» **WHAT TO PRODUCE**
Look for "CylinderGeometry" in each line of the entries, and return the matching lines.

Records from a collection
----------

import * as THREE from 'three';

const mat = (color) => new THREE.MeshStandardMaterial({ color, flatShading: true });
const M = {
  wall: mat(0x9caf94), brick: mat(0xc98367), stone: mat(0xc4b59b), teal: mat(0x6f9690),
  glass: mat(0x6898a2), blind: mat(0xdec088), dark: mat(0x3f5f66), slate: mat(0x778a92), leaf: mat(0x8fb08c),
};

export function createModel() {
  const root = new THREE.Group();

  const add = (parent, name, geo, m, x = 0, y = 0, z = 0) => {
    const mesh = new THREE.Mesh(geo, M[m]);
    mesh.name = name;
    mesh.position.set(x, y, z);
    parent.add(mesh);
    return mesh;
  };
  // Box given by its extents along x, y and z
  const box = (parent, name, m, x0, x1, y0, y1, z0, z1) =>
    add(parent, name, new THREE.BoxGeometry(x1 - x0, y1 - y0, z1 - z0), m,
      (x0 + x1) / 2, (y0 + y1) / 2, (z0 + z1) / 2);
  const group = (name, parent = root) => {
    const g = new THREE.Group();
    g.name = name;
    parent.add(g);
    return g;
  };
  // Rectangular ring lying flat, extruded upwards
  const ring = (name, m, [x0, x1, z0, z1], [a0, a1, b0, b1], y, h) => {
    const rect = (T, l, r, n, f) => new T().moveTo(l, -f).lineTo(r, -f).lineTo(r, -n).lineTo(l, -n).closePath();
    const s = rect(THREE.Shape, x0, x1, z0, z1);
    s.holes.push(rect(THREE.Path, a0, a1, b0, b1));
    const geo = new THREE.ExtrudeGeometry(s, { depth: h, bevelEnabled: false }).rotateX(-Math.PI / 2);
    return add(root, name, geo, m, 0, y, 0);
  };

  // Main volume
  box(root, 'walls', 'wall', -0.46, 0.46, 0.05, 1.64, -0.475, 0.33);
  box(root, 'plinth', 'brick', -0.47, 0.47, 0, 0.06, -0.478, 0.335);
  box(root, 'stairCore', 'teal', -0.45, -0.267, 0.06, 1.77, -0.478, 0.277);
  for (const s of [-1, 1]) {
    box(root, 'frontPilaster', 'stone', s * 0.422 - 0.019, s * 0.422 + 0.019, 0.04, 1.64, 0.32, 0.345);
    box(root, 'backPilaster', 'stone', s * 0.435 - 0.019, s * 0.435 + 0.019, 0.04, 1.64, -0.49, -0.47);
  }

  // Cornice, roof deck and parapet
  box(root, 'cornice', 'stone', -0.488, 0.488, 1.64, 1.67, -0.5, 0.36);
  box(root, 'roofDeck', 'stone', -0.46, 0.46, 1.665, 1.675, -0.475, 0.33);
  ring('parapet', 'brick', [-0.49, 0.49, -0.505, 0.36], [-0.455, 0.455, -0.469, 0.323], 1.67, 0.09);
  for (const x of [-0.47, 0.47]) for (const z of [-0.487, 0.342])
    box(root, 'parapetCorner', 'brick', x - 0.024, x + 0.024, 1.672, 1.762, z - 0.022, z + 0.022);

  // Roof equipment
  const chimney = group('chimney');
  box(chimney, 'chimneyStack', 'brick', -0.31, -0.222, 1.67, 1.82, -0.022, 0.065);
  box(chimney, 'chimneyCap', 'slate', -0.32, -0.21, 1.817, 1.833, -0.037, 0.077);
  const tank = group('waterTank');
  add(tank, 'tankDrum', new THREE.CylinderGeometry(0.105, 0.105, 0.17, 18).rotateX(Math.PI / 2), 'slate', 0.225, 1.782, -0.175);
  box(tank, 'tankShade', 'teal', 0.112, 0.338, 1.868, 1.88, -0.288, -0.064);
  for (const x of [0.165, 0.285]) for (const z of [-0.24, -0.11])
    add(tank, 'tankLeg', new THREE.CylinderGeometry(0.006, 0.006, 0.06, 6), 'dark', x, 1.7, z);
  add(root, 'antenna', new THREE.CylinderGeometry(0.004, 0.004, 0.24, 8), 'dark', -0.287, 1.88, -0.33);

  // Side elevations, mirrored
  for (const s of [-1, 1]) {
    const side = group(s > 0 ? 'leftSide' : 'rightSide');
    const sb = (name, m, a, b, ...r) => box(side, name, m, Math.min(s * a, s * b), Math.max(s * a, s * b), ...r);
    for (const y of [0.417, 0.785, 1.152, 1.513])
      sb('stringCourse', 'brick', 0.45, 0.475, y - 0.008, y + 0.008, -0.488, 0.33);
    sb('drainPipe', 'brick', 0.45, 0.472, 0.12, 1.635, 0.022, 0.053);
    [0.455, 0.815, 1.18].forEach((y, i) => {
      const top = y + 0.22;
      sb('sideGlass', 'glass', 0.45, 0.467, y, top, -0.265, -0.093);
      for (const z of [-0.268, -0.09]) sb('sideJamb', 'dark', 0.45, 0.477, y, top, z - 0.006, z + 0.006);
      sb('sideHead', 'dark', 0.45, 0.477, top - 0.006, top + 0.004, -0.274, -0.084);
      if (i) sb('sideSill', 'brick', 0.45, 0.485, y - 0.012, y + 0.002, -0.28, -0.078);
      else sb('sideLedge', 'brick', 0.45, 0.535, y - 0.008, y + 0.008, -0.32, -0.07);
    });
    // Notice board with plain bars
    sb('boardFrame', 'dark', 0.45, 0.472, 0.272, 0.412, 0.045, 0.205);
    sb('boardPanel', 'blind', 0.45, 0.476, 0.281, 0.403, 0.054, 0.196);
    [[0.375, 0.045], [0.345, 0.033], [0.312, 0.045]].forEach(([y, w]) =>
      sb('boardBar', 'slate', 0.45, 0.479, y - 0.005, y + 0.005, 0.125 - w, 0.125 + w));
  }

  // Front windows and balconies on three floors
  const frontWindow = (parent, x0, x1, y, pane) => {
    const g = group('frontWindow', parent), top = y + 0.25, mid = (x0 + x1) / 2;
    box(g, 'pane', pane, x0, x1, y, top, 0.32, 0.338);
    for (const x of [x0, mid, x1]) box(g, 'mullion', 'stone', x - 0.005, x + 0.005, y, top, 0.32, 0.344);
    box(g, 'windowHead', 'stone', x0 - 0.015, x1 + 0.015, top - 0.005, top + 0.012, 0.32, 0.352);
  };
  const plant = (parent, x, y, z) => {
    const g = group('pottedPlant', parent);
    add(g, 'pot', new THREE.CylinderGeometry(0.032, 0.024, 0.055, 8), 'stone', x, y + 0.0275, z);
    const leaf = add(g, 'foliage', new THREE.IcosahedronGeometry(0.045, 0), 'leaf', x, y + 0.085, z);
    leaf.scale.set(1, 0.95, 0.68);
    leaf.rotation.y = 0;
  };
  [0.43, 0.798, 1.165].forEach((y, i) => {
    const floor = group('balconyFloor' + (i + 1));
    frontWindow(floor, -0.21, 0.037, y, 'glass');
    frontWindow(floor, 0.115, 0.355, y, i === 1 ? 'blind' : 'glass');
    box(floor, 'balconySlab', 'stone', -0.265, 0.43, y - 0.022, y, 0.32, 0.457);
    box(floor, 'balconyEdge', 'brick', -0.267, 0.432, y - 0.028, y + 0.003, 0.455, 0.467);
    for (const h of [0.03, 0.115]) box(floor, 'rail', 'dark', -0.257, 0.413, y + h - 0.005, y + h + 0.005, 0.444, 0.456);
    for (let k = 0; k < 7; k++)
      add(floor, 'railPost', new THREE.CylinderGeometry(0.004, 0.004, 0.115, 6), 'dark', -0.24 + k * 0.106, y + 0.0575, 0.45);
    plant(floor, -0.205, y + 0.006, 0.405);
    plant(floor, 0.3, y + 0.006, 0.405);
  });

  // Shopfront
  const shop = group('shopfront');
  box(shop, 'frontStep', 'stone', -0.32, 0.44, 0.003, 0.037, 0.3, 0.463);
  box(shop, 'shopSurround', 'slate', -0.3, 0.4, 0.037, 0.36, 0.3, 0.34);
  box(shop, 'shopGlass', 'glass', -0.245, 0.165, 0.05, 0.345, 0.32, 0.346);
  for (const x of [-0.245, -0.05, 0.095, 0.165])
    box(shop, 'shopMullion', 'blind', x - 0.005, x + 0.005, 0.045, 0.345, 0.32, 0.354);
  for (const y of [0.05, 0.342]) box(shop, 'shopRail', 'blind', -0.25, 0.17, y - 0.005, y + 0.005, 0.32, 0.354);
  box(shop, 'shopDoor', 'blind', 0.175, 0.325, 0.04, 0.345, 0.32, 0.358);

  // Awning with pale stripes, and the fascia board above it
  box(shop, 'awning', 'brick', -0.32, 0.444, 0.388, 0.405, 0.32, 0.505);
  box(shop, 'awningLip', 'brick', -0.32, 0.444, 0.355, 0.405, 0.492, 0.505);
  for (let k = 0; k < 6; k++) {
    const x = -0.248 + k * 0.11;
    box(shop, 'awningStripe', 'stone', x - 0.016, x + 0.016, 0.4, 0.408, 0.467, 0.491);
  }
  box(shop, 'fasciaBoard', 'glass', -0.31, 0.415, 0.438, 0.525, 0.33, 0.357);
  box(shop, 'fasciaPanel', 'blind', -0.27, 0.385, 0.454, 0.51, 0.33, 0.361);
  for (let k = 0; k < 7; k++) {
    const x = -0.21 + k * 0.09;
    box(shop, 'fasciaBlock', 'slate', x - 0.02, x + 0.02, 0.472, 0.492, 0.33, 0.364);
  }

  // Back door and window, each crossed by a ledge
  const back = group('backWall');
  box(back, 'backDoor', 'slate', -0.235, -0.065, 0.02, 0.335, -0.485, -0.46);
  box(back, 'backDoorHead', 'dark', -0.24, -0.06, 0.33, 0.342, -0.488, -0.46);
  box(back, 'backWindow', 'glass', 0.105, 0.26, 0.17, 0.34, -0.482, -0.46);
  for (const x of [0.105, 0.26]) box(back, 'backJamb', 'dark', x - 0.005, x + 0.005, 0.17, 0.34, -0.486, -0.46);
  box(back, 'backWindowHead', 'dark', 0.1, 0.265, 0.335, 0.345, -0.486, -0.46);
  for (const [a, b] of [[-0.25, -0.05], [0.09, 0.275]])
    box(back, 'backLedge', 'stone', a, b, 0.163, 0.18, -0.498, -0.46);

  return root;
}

----------

» **RESPONSE TO THE TASK**
  add(tank, 'tankDrum', new THREE.CylinderGeometry(0.105, 0.105, 0.17, 18).rotateX(Math.PI / 2), 'slate', 0.225, 1.782, -0.175);
    add(tank, 'tankLeg', new THREE.CylinderGeometry(0.006, 0.006, 0.06, 6), 'dark', x, 1.7, z);
  add(root, 'antenna', new THREE.CylinderGeometry(0.004, 0.004, 0.24, 8), 'dark', -0.287, 1.88, -0.33);
    add(g, 'pot', new THREE.CylinderGeometry(0.032, 0.024, 0.055, 8), 'stone', x, y + 0.0275, z);
      add(floor, 'railPost', new THREE.CylinderGeometry(0.004, 0.004, 0.115, 6), 'dark', -0.24 + k * 0.106, y + 0.0575, 0.45);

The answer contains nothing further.